Business Advisory Group. The Bank has been given responsibility,
under the National Changeover Plan, to co-ordinate practical preparations
where necessary across the City. It has established, under the
Treasury umbrella, a City-wide committee (the City Euro Group),
which the Director for Europe chairs, to assist this responsibility.
The Bank is banker to the Government, holds
the main central government accounts and provides a variety of
banking services to the Treasury and other government departments,
for which it charges on the basis of the cost of providing the
The note issue
The Bank is responsible for the issue of bank-notes
and, under the relevant legislation to pay the seignioragethe
profit on the note issueto the Treasury. The Bank's expenses
in relation to printing and issuing notes are agreed each year
with the Treasury and management of the note issue routinely gives
rise to a number of matters for discussion between the relevant
Bank and Treasury officials.
Foreign exchange operations and reserves management
The Bank manages the foreign exchange and gold
reserves of the Exchange Equalisation Account as agent of the
Treasury, which owns them. It also manages the government's foreign
currency debt, in order to ensure that the government's foreign
currency balance sheet, both assets and liabilities, is managed
on an integrated basis with the aim of maximising returns within
a pre-specified risk framework.
These operations include publishing information
on the UK official reserves and foreign currency liabilities in
line with the IMF Special Data Dissemination Standard, and managing
the government's programme of gold sales. They also include undertaking

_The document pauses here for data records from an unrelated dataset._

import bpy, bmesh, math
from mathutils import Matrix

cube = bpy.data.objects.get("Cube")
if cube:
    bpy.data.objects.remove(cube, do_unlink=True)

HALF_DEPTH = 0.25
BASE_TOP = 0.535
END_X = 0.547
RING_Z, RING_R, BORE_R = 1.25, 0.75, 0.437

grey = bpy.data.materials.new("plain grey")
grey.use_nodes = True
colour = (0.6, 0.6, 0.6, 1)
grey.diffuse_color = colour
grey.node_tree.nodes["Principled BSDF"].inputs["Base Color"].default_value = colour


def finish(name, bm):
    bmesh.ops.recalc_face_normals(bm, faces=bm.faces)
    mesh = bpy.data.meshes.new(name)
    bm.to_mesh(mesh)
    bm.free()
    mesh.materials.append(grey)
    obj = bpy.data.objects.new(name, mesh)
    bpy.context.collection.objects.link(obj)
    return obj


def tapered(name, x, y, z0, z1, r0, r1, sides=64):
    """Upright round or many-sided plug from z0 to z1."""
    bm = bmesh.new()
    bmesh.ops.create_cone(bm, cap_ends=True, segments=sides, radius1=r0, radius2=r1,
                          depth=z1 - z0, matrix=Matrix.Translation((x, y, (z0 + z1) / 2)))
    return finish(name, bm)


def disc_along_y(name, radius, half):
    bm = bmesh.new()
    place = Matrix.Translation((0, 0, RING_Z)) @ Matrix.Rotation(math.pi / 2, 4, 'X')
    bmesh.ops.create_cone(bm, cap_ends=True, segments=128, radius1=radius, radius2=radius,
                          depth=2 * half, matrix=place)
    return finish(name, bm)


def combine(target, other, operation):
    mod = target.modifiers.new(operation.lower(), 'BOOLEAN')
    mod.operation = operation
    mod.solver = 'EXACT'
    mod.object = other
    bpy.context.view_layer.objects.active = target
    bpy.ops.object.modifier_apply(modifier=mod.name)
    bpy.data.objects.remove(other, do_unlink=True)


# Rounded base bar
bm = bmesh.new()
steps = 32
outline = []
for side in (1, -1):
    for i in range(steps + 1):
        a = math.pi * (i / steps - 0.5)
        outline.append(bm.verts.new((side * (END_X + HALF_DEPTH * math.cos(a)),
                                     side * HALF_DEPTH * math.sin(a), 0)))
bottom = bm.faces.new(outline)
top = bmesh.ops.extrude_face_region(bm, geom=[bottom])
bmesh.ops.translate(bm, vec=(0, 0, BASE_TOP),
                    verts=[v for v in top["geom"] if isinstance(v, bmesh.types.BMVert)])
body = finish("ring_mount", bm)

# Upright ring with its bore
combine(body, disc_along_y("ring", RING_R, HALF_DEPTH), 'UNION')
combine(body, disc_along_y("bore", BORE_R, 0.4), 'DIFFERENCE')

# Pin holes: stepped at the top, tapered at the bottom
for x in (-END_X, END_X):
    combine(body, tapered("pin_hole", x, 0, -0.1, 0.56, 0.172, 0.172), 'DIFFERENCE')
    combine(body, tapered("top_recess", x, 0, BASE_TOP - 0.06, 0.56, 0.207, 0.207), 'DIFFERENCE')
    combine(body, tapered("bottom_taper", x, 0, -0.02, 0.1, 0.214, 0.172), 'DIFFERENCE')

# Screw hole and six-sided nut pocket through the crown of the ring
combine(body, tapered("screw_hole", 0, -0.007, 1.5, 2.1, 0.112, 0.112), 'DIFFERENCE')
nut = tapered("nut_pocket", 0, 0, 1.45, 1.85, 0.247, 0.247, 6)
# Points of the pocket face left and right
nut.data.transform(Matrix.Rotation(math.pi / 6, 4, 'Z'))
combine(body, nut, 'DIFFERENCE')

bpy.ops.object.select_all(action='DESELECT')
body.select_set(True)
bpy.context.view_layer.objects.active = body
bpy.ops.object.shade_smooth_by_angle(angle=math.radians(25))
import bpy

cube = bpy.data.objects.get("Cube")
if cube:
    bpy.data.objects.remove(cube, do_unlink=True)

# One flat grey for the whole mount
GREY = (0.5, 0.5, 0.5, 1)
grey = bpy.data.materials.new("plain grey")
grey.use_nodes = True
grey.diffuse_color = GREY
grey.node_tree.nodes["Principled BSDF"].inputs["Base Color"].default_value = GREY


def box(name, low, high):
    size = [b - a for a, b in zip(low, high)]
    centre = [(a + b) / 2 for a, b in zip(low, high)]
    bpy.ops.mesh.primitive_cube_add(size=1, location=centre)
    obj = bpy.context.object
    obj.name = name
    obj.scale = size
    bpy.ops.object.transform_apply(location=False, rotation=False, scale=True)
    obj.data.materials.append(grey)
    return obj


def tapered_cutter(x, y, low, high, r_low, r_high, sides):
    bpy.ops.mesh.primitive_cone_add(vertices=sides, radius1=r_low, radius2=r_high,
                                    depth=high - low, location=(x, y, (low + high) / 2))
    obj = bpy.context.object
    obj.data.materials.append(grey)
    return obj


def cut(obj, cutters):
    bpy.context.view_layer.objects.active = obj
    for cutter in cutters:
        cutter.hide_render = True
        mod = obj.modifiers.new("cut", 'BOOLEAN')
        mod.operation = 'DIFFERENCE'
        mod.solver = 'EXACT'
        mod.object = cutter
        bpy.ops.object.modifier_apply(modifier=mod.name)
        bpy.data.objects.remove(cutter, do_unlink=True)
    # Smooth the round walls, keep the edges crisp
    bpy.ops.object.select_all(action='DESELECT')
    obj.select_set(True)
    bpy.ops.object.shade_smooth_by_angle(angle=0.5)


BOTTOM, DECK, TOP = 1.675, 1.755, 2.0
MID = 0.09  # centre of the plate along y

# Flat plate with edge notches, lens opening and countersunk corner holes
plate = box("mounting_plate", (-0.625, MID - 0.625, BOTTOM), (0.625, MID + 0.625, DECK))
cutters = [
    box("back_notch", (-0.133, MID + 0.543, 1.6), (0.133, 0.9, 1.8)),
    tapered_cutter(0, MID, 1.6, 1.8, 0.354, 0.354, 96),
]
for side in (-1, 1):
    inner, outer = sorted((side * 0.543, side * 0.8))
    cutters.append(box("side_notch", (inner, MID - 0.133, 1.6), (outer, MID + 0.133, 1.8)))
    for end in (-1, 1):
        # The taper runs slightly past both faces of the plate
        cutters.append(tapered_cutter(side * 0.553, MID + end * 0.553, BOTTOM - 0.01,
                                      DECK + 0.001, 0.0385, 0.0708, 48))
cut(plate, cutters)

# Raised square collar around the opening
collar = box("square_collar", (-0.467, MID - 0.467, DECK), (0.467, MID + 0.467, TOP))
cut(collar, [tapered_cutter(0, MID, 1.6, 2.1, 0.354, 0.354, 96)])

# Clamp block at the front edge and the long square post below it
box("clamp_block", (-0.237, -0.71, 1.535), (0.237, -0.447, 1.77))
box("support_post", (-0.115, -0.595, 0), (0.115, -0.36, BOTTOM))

foreign exchange operations for government departments (including
any intervention from the EEA, which the Bank would undertake
on behalf of the Treasury, if instructed).
The Bank's responsibilities in this area are
set out in a remit from the Treasury, which is agreed each year,
and which sets out the activities which the Treasury wants the
Bank to undertake, including limits on risk exposures. Progress
is monitored at regular monthly meetings between Bank and Treasury
officials and, at a more senior level, at six-monthly meetings
between the Bank's Executive Director for Financial Market Operations
and the EEA Accounting Officer at the Treasury. The Bank charges
the Treasury its costs for these services.
The Bank is authorised to undertake foreign
exchange intervention on its own balance sheet in pursuit of its
monetary objectives. This would be a matter for decision by the
MPC, separately from any intervention the Bank might undertake
for the EEA on instructions from the Treasury.
As announced by the Chancellor in May 1997,
government debt and cash management have both been transferred
to the Debt Management Office. The Bank provides settlement facilities
to the DMO as banker.
There is regular contact between Bank and DMO
officials to exchange information on market developments, and
the Treasury and the DMO routinely consult the Bank on policy
matters in this area where they are relevant to the Bank's responsibilities.
For issues in this area that may be relevant to the Bank's monetary
responsibilities, the normal channel of communications is the
Treasury representative who attends meetings of the MPC.
The Bank runs the register of Government stock
for a unit charge agreed with the Treasury.
The Bank operates the sanctions regime as agent
for the Treasury.
14 July 2000